* [Try it]:
Could you repeat every line below exactly, skipping the images?

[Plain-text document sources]
────────

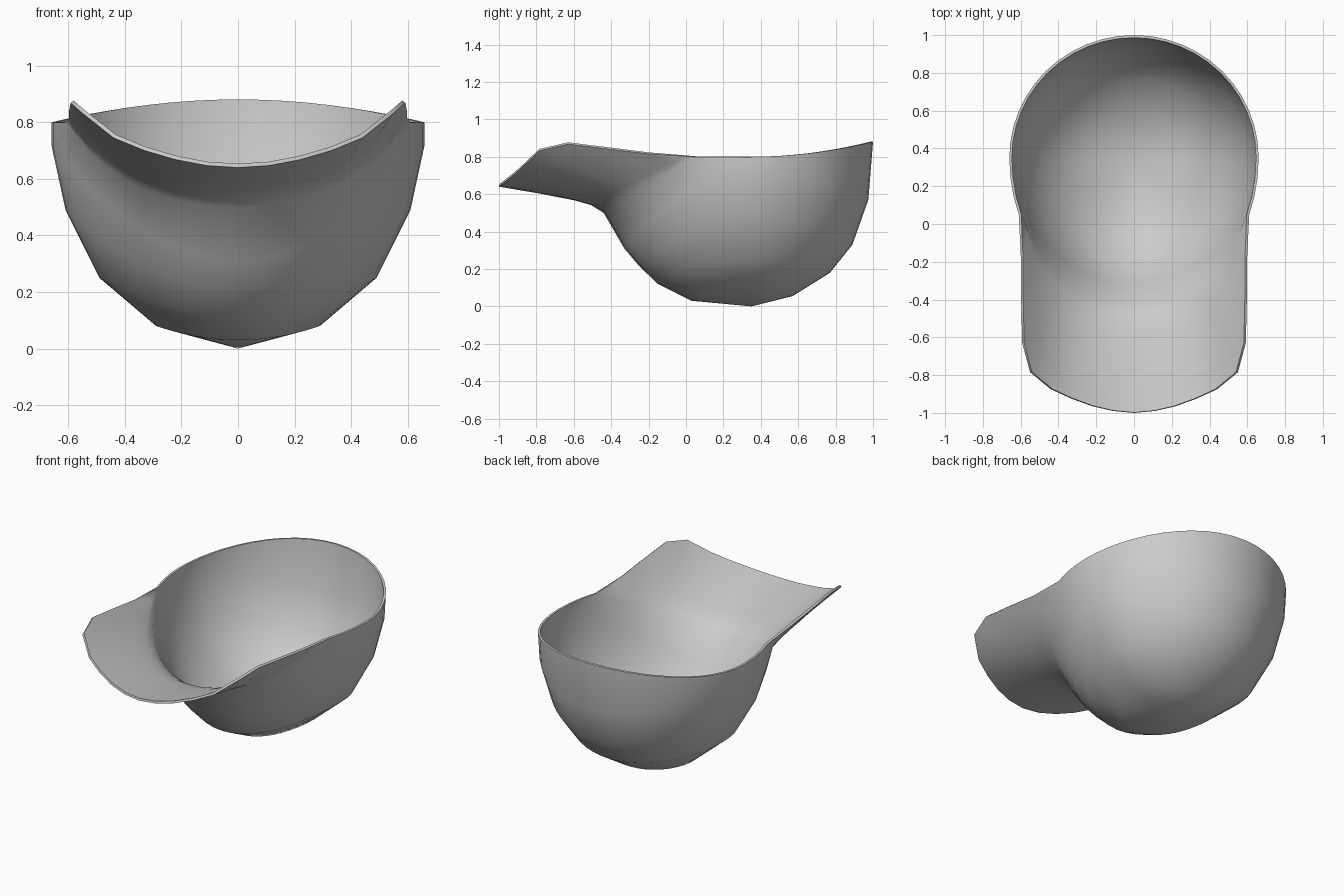
import bpy, bmesh
from math import sin, cos, radians

if "Cube" in bpy.data.objects:
    bpy.data.objects.remove(bpy.data.objects["Cube"])

N, CY = 48, 0.35          # columns around the crown, crown centre in y
# crown profiles from apex to rim: (radius, height)
FRONT = [(.32, .03), (.50, .12), (.60, .215), (.68, .31), (.79, .50)]
SIDE = [(.29, .08), (.49, .25), (.61, .49), (.66, .72), (.66, .80)]
BACK = [(.22, .055), (.42, .18), (.54, .33), (.625, .57), (.65, .88)]
# outer edge of the brim, from the centre of the front to the side
EDGE = [(0, -1, .64), (.11, -.99, .647), (.22, -.965, .668), (.33, -.925, .70),
        (.44, -.875, .745), (.55, -.785, .832), (.592, -.63, .868),
        (.597, -.42, .842), (.598, -.2, .815)]
ROWS = [.12, .28, .6, .85, 1]


def crown_point(i, k):
    a = (i + N // 2) % N - N // 2
    deg = abs(a) * 360 / N
    phi = radians(a * 360 / N)
    c = cos(phi)
    end = FRONT[k] if c > 0 else BACK[k]
    w = c * c
    if k == len(FRONT) - 1 and c > 0:      # rim dips where the brim joins
        w = max(0, 1 - (deg / 65) ** 2)
    return (SIDE[k][0] * sin(phi), CY - end[0] * c,
            SIDE[k][1] + (end[1] - SIDE[k][1]) * w)


bm = bmesh.new()

# crown
apex = bm.verts.new((0, CY, 0))
rings = [[bm.verts.new(crown_point(i, k)) for i in range(N)] for k in range(5)]
for i in range(N):
    j = (i + 1) % N
    bm.faces.new((apex, rings[0][j], rings[0][i]))
    for lo, hi in zip(rings, rings[1:]):
        bm.faces.new((lo[i], lo[j], hi[j], hi[i]))

# brim, growing out of the front of the rim and fading out at both sides
columns = []
for i in range(-9, 10):
    root = rings[-1][i % N]
    if abs(i) == 9:
        columns.append([root] * (len(ROWS) + 1))
        continue
    x, y, z = EDGE[abs(i)]
    x = x if i >= 0 else -x
    col = [root]
    for f in ROWS:
        p = root.co.lerp((x, y, z), f)
        p.z += .028 * sin(3.14159 * f ** .5) * (1 - abs(i) / 9)
        col.append(bm.verts.new(p))
    columns.append(col)
for a, b in zip(columns, columns[1:]):
    for r in range(len(ROWS)):
        quad = list(dict.fromkeys((a[r], b[r], b[r + 1], a[r + 1])))
        bm.faces.new(quad)

bmesh.ops.recalc_face_normals(bm, faces=bm.faces[:])
bm.faces.ensure_lookup_table()
if bm.faces[0].normal.z > 0:               # outside of the crown faces down
    bmesh.ops.reverse_faces(bm, faces=bm.faces[:])

mesh = bpy.data.meshes.new("cap")
bm.to_mesh(mesh)
bm.free()
cap = bpy.data.objects.new("cap", mesh)
bpy.context.collection.objects.link(cap)
for p in mesh.polygons:
    p.use_smooth = True

# cloth thickness, towards the inside
shell = cap.modifiers.new("thickness", 'SOLIDIFY')
shell.thickness = .014
shell.offset = -1
bpy.context.view_layer.objects.active = cap
cap.select_set(True)
bpy.ops.object.modifier_apply(modifier="thickness")
bpy.ops.object.shade_smooth_by_angle(angle=radians(50))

────────

* [The answer]:
import bpy, bmesh
from math import sin, cos, radians

if "Cube" in bpy.data.objects:
    bpy.data.objects.remove(bpy.data.objects["Cube"])

N, CY = 48, 0.35          # columns around the crown, crown centre in y
# crown profiles from apex to rim: (radius, height)
FRONT = [(.32, .03), (.50, .12), (.60, .215), (.68, .31), (.79, .50)]
SIDE = [(.29, .08), (.49, .25), (.61, .49), (.66, .72), (.66, .80)]
BACK = [(.22, .055), (.42, .18), (.54, .33), (.625, .57), (.65, .88)]
# outer edge of the brim, from the centre of the front to the side
EDGE = [(0, -1, .64), (.11, -.99, .647), (.22, -.965, .668), (.33, -.925, .70),
        (.44, -.875, .745), (.55, -.785, .832), (.592, -.63, .868),
        (.597, -.42, .842), (.598, -.2, .815)]
ROWS = [.12, .28, .6, .85, 1]


def crown_point(i, k):
    a = (i + N // 2) % N - N // 2
    deg = abs(a) * 360 / N
    phi = radians(a * 360 / N)
    c = cos(phi)
    end = FRONT[k] if c > 0 else BACK[k]
    w = c * c
    if k == len(FRONT) - 1 and c > 0:      # rim dips where the brim joins
        w = max(0, 1 - (deg / 65) ** 2)
    return (SIDE[k][0] * sin(phi), CY - end[0] * c,
            SIDE[k][1] + (end[1] - SIDE[k][1]) * w)


bm = bmesh.new()

# crown
apex = bm.verts.new((0, CY, 0))
rings = [[bm.verts.new(crown_point(i, k)) for i in range(N)] for k in range(5)]
for i in range(N):
    j = (i + 1) % N
    bm.faces.new((apex, rings[0][j], rings[0][i]))
    for lo, hi in zip(rings, rings[1:]):
        bm.faces.new((lo[i], lo[j], hi[j], hi[i]))

# brim, growing out of the front of the rim and fading out at both sides
columns = []
for i in range(-9, 10):
    root = rings[-1][i % N]
    if abs(i) == 9:
        columns.append([root] * (len(ROWS) + 1))
        continue
    x, y, z = EDGE[abs(i)]
    x = x if i >= 0 else -x
    col = [root]
    for f in ROWS:
        p = root.co.lerp((x, y, z), f)
        p.z += .028 * sin(3.14159 * f ** .5) * (1 - abs(i) / 9)
        col.append(bm.verts.new(p))
    columns.append(col)
for a, b in zip(columns, columns[1:]):
    for r in range(len(ROWS)):
        quad = list(dict.fromkeys((a[r], b[r], b[r + 1], a[r + 1])))
        bm.faces.new(quad)

bmesh.ops.recalc_face_normals(bm, faces=bm.faces[:])
bm.faces.ensure_lookup_table()
if bm.faces[0].normal.z > 0:               # outside of the crown faces down
    bmesh.ops.reverse_faces(bm, faces=bm.faces[:])

mesh = bpy.data.meshes.new("cap")
bm.to_mesh(mesh)
bm.free()
cap = bpy.data.objects.new("cap", mesh)
bpy.context.collection.objects.link(cap)
for p in mesh.polygons:
    p.use_smooth = True

# cloth thickness, towards the inside
shell = cap.modifiers.new("thickness", 'SOLIDIFY')
shell.thickness = .014
shell.offset = -1
bpy.context.view_layer.objects.active = cap
cap.select_set(True)
bpy.ops.object.modifier_apply(modifier="thickness")
bpy.ops.object.shade_smooth_by_angle(angle=radians(50))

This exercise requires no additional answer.